The kitchen is equally cautious with many of the entrées. Beef and chicken kebabs served with airy couscous will satisfy unadventurous eaters. The hummus is a straightforward, thick, slightly nutty blend of chickpeas, and light on garlic. The Souk Platter, however, is a showstopper. For $18, you get a sampling of spreads, breads, and treats, including olives rolled in garlic and olive oil; two squares of ma’akouda (a fried mashed potato cake); roasted eggplant, tomato, and garlic spread; and a small bowl of exquisite house-made labneh (cheese made from strained yogurt) blended with sweet tomatoes. As I wiped the last of the cheese out with a warm triangle of hot pita bread, I looked at the happy-hour crowd on the patio and realized that this platter is a perfect cocktail party nosh.
Instead of basking in the glow of the late afternoon sun and a warm spring breeze, my friends and I sat inside.

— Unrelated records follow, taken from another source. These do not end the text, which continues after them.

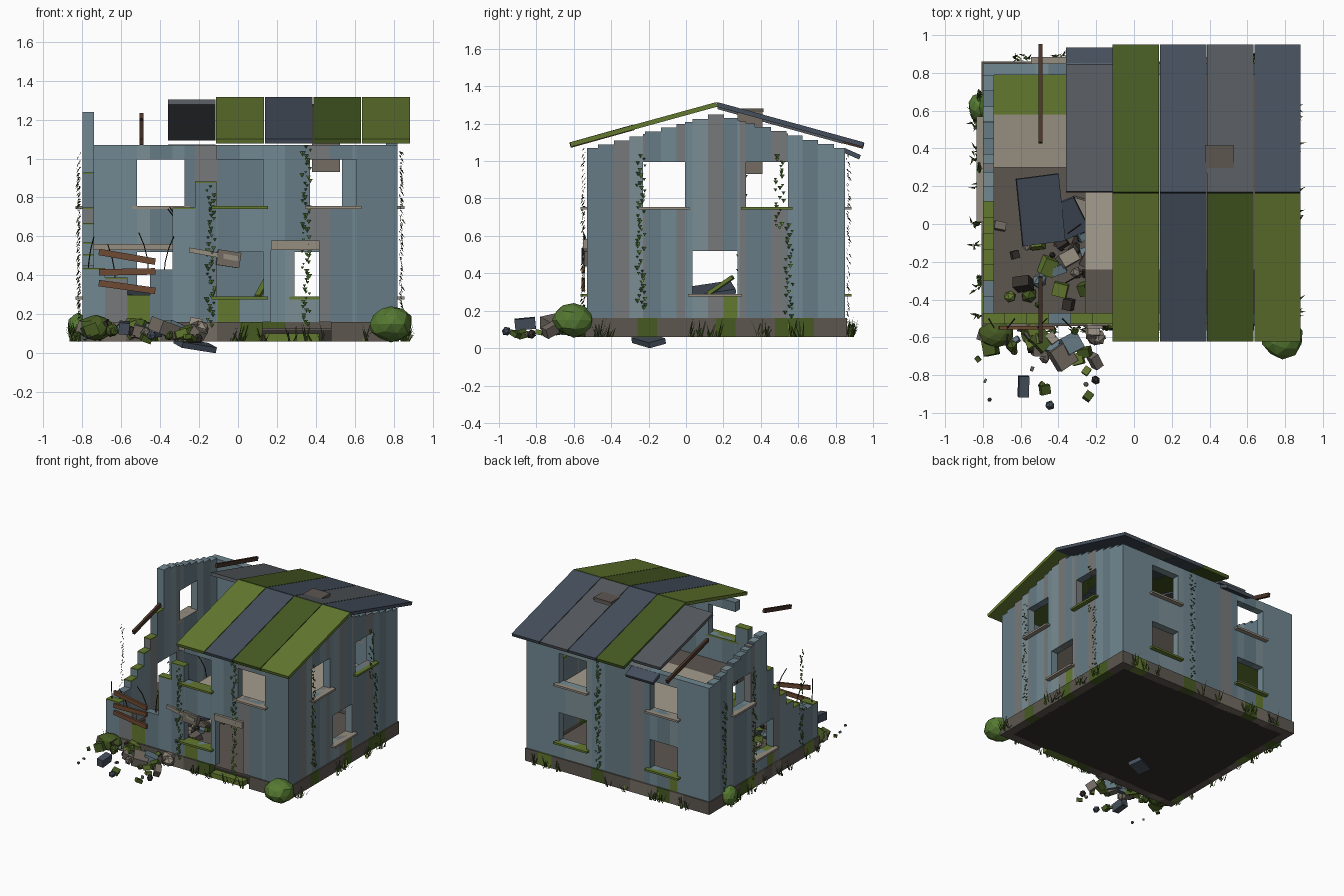
import bpy, bmesh, math, random
from mathutils import Matrix, Vector, Euler

if "Cube" in bpy.data.objects:
    bpy.data.objects.remove(bpy.data.objects["Cube"])

random.seed(4)
R = random.uniform
HEX = dict(wall1="718892", wall2="667b85", wall3="7a8d94", wall4="77797a", plaster="968d80",
           stone="5d564f", stone2="746c63", moss="63782f", moss2="465a22", slate="454f5c",
           slate2="55595e", dark="35302c", wood="6e4a33", wood2="4a3429", leaf="3d5a28",
           leaf2="567a32", iron="3a302c", pale="a59c8e")
NAMES = list(HEX)


def linear(h):
    c = [int(h[i:i + 2], 16) / 255 for i in (0, 2, 4)]
    return [((v + .055) / 1.055) ** 2.4 if v > .04 else v / 12.9 for v in c] + [1]


MATS = []
for n in NAMES:
    m = bpy.data.materials.new(n)
    m.diffuse_color = linear(HEX[n])
    m.use_nodes = True
    m.node_tree.nodes["Principled BSDF"].inputs["Base Color"].default_value = m.diffuse_color
    MATS.append(m)


class Part:
    """A mesh gathered from boxes, lumps and leaves, each in a palette colour."""
    def __init__(self, name):
        self.name, self.bm = name, bmesh.new()

    def paint(self, verts, col):
        for f in {f for v in verts for f in v.link_faces}:
            f.material_index = NAMES.index(col)

    def box(self, lo, hi, col):
        c = [(a + b) / 2 for a, b in zip(lo, hi)]
        self.block(c, [b - a for a, b in zip(lo, hi)], (0, 0, 0), col)

    def block(self, c, size, rot, col):
        M = Matrix.LocRotScale(Vector(c), Euler(rot), Vector(size))
        self.paint(bmesh.ops.create_cube(self.bm, size=1, matrix=M)["verts"], col)

    def lump(self, c, size, col, sub=1, rough=.1):
        M = Matrix.LocRotScale(Vector(c), Euler((R(0, 3), R(0, 3), R(0, 3))) if sub < 2 else None, Vector(size))
        vs = bmesh.ops.create_icosphere(self.bm, subdivisions=sub, radius=1, matrix=M)["verts"]
        for v in vs:
            v.co = Vector(c) + (v.co - Vector(c)) * R(1 - rough, 1)
        self.paint(vs, col)

    def face(self, pts, col):
        self.bm.faces.new([self.bm.verts.new(p) for p in pts]).material_index = NAMES.index(col)

    def beam(self, a, b, w, h, col):
        a, b = Vector(a), Vector(b)
        q = (b - a).to_track_quat('X', 'Z')
        self.block((a + b) / 2, ((b - a).length, w, h), q.to_euler(), col)

    def done(self):
        me = bpy.data.meshes.new(self.name)
        self.bm.to_mesh(me)
        self.bm.free()
        for m in MATS:
            me.materials.append(m)
        bpy.context.collection.objects.link(bpy.data.objects.new(self.name, me))


X0, X1, Y0, Y1, T = -.80, .82, -.53, .85, .06
RIDGE = .165
WALLS = ["wall1", "wall1", "wall2", "wall3", "wall2", "wall4"]
UP, LOW = (.755, .995), (.29, .52)


def wall(name, axis, pos, u0, u1, step, top, holes, out):
    """Wall of vertical strips cut around openings, with projecting sills."""
    p, s = Part(name), Part(name + "_sills")
    def lay(part, a, b, d0, d1, z0, z1, col):
        lo, hi = ((a, d0, z0), (b, d1, z1)) if axis == 'x' else ((d0, a, z0), (d1, b, z1))
        part.box(lo, hi, col)
    n = round((u1 - u0) / step)
    edges = {round(u0 + (u1 - u0) * i / n, 3) for i in range(n + 1)}
    edges = sorted(edges | {h[i] for h in holes for i in (0, 1)})
    for a, b in zip(edges, edges[1:]):
        m, z, col = (a + b) / 2, .16, random.choice(WALLS)
        t = top(m)
        cuts = sorted((h[2], h[3]) for h in holes if h[0] < m < h[1])
        for c0, c1 in cuts + [(t, t)]:
            c0 = min(c0, t)
            if c0 > z + .005:
                damp = "moss" if z < .2 and c0 < .3 and R(0, 1) < .3 else col
                lay(p, a, b, pos, pos + T, z, c0, damp)
            z = max(z, c1)
        if t < 1.05 and R(0, 1) < .6:
            lay(p, a, b, pos, pos + T, t, t + .008, "moss")
    face = pos + T if out > 0 else pos
    for h in holes:
        if h[2] > .2:
            d = sorted((face - out * T, face + out * .035))
            lay(s, h[0] - .025, h[1] + .025, d[0], d[1], h[2] - .015, h[2], random.choice(["plaster", "plaster", "moss"]))
    p.done()
    s.done()


def gable(y):
    return 1.07 + .18 * max(0, 1 - abs(y - RIDGE) / .66)


def front_top(x):
    for edge, z in ((-.68, .43), (-.57, .38), (-.45, .29), (-.34, .43), (-.22, .74), (-.11, .875)):
        if x < edge:
            return z
    return 1.07


BROKEN = [.43, .43, .45, .50, .56, .66, .74, .92]
def left_top(y):
    i = int((y - Y0) / .086)
    return BROKEN[i] if i < 8 else gable(y) - .01


# four walls
wall("front_wall", 'x', Y0, X0, X1, .115, front_top,
     [(-.11, .13, *UP), (.37, .61, *UP), (-.11, .13, *LOW), (.17, .415, .1, .53)], -1)
wall("back_wall", 'x', Y1 - T, X0, X1, .115, lambda x: 1.07,
     [(x, x + .245, *z) for x in (-.52, .29) for z in (UP, LOW)], 1)
wall("right_wall", 'y', X1 - T, Y0 + T, Y1 - T, .084, gable,
     [(-.23, -.005, *UP), (.32, .545, *UP), (.035, .275, *LOW)], 1)
wall("left_wall", 'y', X0, Y0 + T, Y1 - T, .084, left_top,
     [(.32, .545, *UP), (.035, .275, *LOW)], -1)

# plinth blocks around the base, and the ground slab
p = Part("plinth")
PL = ["stone", "stone", "stone2", "moss2", "stone", "moss"]
for i in range(14):
    w = (X1 - X0 + .016) / 14
    x = X0 - .008 + w * i
    for y in (Y0 - .01, Y1 - T):
        if y > 0 or not .15 < x + w / 2 < .42:
            p.box((x, y, .06), (x + w, y + T + .01, .16), random.choice(PL))
for i in range(12):
    w = (Y1 - Y0 - 2 * T) / 12
    y = Y0 + T + w * i
    for x in (X0 - .008, X1 - T):
        p.box((x, y, .06), (x + T + .008, y + w, .16), random.choice(PL))
p.box((.14, Y0 - .01, .06), (.42, Y0 + T, .10), "moss")
p.done()
p = Part("ground_slab")
p.box((X0 + .05, Y0 + .05, .06), (X1 - .05, Y1 - .05, .12), "dark")
p.box((X0 + .05, Y0 + .05, .12), (X1 - .05, Y1 - .05, .13), "stone")
p.done()

# upper floor tiles, broken away at the front left
p = Part("upper_floor")
for x in (-.74, -.51, -.26, -.01, .25, .505):
    for y in (-.47, -.24, .05, .30, .58):
        if x < -.3 and y < .25:
            continue
        nx = {-.74: -.51, -.51: -.26, -.26: -.01, -.01: .25, .25: .505, .505: .76}[x]
        ny = {-.47: -.24, -.24: .05, .05: .30, .30: .58, .58: .79}[y]
        col = "moss" if y > .5 and x < -.3 else "stone" if y < -.4 else "pale" if x > -.3 else "plaster"
        p.box((x, y, .53), (nx, ny, .56), col)
p.done()

# door lintel and half-open leaf of the doorway
p = Part("door_lintel")
p.box((.17, Y0 - .02, .53), (.42, Y0 + T, .58), "plaster")
p.done()

# roof sheets, four per slope, plus one slipped sheet at the back
p = Part("roof_sheets")
FRONT, BACK = ["moss", "slate", "moss2", "moss"], ["moss2", "slate", "slate2", "slate"]
for i in range(4):
    x = .01 + .25 * i
    p.beam((x, RIDGE, 1.303), (x, -.618, 1.088), .245, .025, FRONT[i])
    p.beam((x, RIDGE, 1.303), (x, .948, 1.088), .245, .025, BACK[i])
p.beam((-.237, .17, 1.29), (-.237, .84, 1.105), .245, .025, "slate2")
p.beam((-.237, .84, 1.06), (-.237, .93, 1.02), .245, .025, "slate")
p.done()
p = Part("chimney")
p.box((.38, .275, .93), (.525, .41, 1.27), "stone2")
p.box((.375, .27, 1.262), (.53, .415, 1.28), "stone")
p.done()

# bare rafters, boards over the broken opening, loose plank
p = Part("rafters")
p.beam((-.495, .43, 1.22), (-.495, .95, 1.08), .02, .03, "wood2")
p.beam((-.495, -.28, 1.18), (-.495, -.62, 1.085), .02, .03, "wood2")
p.done()
p = Part("window_boards")
for z0, z1 in ((.52, .47), (.415, .42), (.36, .32)):
    p.beam((-.715, Y0 - .02, z0), (-.425, Y0 - .02, z1), .018, .033, "wood")
p.beam((-.25, -.545, .53), (0, -.545, .485), .015, .025, "plaster")
p.block((-.05, -.52, .485), (.12, .06, .08), (0, .15, .1), "stone2")
p.beam((.1, .12, .29), (.15, .25, .38), .03, .02, "moss")
p.done()

# bent reinforcing rods
for i, (x, y, z, dx) in enumerate([(-.77, -.5, .4, .03), (-.63, -.5, .36, -.04), (-.46, -.5, .42, -.05),
                                   (-.38, -.5, .4, .05), (-.27, -.26, .54, -.09), (-.28, .0, .55, -.07)]):
    cu = bpy.data.curves.new("bent_rod", 'CURVE')
    cu.dimensions, cu.bevel_depth, cu.bevel_resolution = '3D', .0035, 0
    sp = cu.splines.new('POLY')
    sp.points.add(3)
    for k, pt in enumerate(sp.points):
        t = k / 3
        pt.co = (x + dx * t * t, y - .05 * t * t, z + .2 * t, 1)
    cu.materials.append(MATS[NAMES.index("iron")])
    bpy.context.collection.objects.link(bpy.data.objects.new("bent_rod", cu))

# rubble inside and spilling out of the front left corner
p = Part("rubble")
COLS = ["stone", "stone2", "moss2", "wall2", "moss", "plaster", "dark"]
for i in range(80):
    if i < 38:
        x, y, z = R(-.72, -.2), R(-.45, .15), .14
        z += R(0, .12) * max(0, (-x - .1))
    else:
        far = abs(random.gauss(0, .17))
        x, y, z = R(-.83, -.15), -.55 - min(far, .4), max(.075, .14 - .25 * far)
    s, col = R(.025, .1) * (1 if y > -.75 else .55), random.choice(COLS)
    if i % 3:
        p.block((x, y, z), (s, s * R(.6, 1.1), s * R(.5, .9)), (R(-.5, .5), R(-.5, .5), R(0, 3)), col)
    else:
        p.lump((x, y, z), (s * .55, s * .5, s * .45), col)
p.block((-.38, -.7, .13), (.11, .12, .07), (.2, .3, .6), "stone2")
p.block((-.585, -.86, .13), (.055, .11, .06), (.1, .1, 0), "slate")
p.lump((-.445, -.96, .09), (.028, .028, .025), "slate")
p.lump((-.765, -.93, .085), (.013, .013, .013), "stone")
p.done()
p = Part("fallen_roof_sheets")
p.block((-.495, .075, .30), (.23, .36, .025), (.15, .2, .13), "slate")
p.block((-.345, .03, .25), (.15, .2, .025), (.3, -.2, .4), "slate")
p.block((-.22, -.2, .04), (.2, .1, .03), (.25, .14, .5), "slate")
p.done()

# ivy strands: pairs of small folded leaves climbing each wall
p = Part("ivy")
def strand(x, y, nx, ny, z0, z1):
    z = z0
    while z < z1:
        u, d, s = R(-.022, .022), R(.006, .02), R(.012, .024)
        c = Vector((x + nx * d + ny * u, y + ny * d + nx * u, z))
        side, out = Vector((ny, nx, 0)) * s * .6, Vector((nx, ny, 0)) * s * R(.3, 1)
        tip = c + Vector((0, 0, -s)) + out
        p.face((c, c + side + out * .3, tip), random.choice(["leaf", "leaf2"]))
        p.face((c, tip, c - side + out * .5), "leaf")
        z += R(.008, .022)
for a in ((-.14, Y0, 0, -1, .15, .87), (.35, Y0, 0, -1, .13, 1.07), (X1, -.24, 1, 0, .22, 1.05),
          (X1, .5, 1, 0, .65, 1.05), (X1, .55, 1, 0, .18, .68), (.17, Y1, 0, 1, .18, 1.04),
          (X0, -.3, -1, 0, .15, .95), (X0, .3, -1, 0, .15, 1.05), (X0, .68, -1, 0, .2, .9)):
    strand(*a)
p.done()

# grass tufts along the foot of the walls
p = Part("grass")
for i in range(52):
    t = i % 4
    x, y = [(R(-.8, .9), Y0 - .03), (R(-.8, .82), Y1 + .03), (X0 - .04, R(-.5, .8)), (X1 + .04, R(-.5, .85))][t]
    for k in range(5):
        a, h, w = R(0, 6.3), R(.04, .11), .006
        b = Vector((x + R(-.02, .02), y + R(-.015, .015), .06))
        s = Vector((-math.sin(a), math.cos(a), 0)) * w
        p.face((b - s, b + s, b + Vector((math.cos(a) * .035, math.sin(a) * .035, h))), random.choice(["leaf", "moss", "moss2"]))
p.done()

# low-poly bushes
p = Part("bushes")
p.lump((.785, -.6, .15), (.12, .12, .095), "leaf2", 2, .12)
p.lump((-.82, .62, .13), (.06, .08, .08), "leaf2", 2, .12)
p.lump((-.73, -.58, .13), (.1, .08, .07), "moss2", 2, .12)
p.done()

The dining room, like all of the others at Trinity Groves, feels like it was produced on Design Star, the HGTV show where contestants with limited time and money compete to design and build out a space. Owners of restaurants at Trinity Groves are limited to how much they can spend on the finish-out, which leaves them with the difficult task of choosing between a state-of-the-art pizza oven or a dazzling chandelier.
The interior at Souk screams Bedouin on a budget. It is filled with clichéd accoutrements: multileveled brass light fixtures, sheer curtains wrapped around poles, and low, U-shaped “leather” and velvet banquettes.
But who cares? Every night at Trinity Groves is a party, and especially at Souk on Friday and Saturday nights, when belly dancers work the crowd into a frenzy. Give Souk 24 hours’ notice, and they will prepare opulent feasts, such as a whole roasted leg of lamb with platters of appropriate side dishes. Otherwise pick one of the delightful tagines; the lamb braised in saffron and vegetables, caramelized onions, and toasted almonds is the best. Whatever you do, do not pick the seafood pastille. I poked through the thick phyllo and pulled out a fork full of the thick, dark, mustard-colored mixture of white fish, calamari, and shrimp combined with vermicelli. I stuffed it back in and tried to patch it back together. The rubbery calamari refused to break down in my mouth and was more unpleasant than accidentally biting into a stick of glue gum.
If you’re looking for a quieter celebration, choose the flatbread generously topped with juicy merguez sausage and feta cheese and spiced with harissa and roasted peppers. But don’t pair it with a glass of white Ouled Thaleb, a Moroccan wine. It’s too thin and dry. Instead, try the Moroccan Syrah. It’s not the best wine in the world, but it goes with the food. Our polite and efficient server (on all occasions, service was spot-on and gracious) informed me a new wine list was under construction.
If you drop by the patio for a quick bite, try the chicken shawarma. The spicy, open-faced sandwich is the real deal. You can watch them shave it off the spit in the open kitchen. To finish the meal, skip most of the desserts, but order Kaab el Ghazal, crescent-shaped almond cookies, and a stealthy cup of Moroccan-scented French roast coffee. Even Bedouins on a budget need a boost before they head out into the night.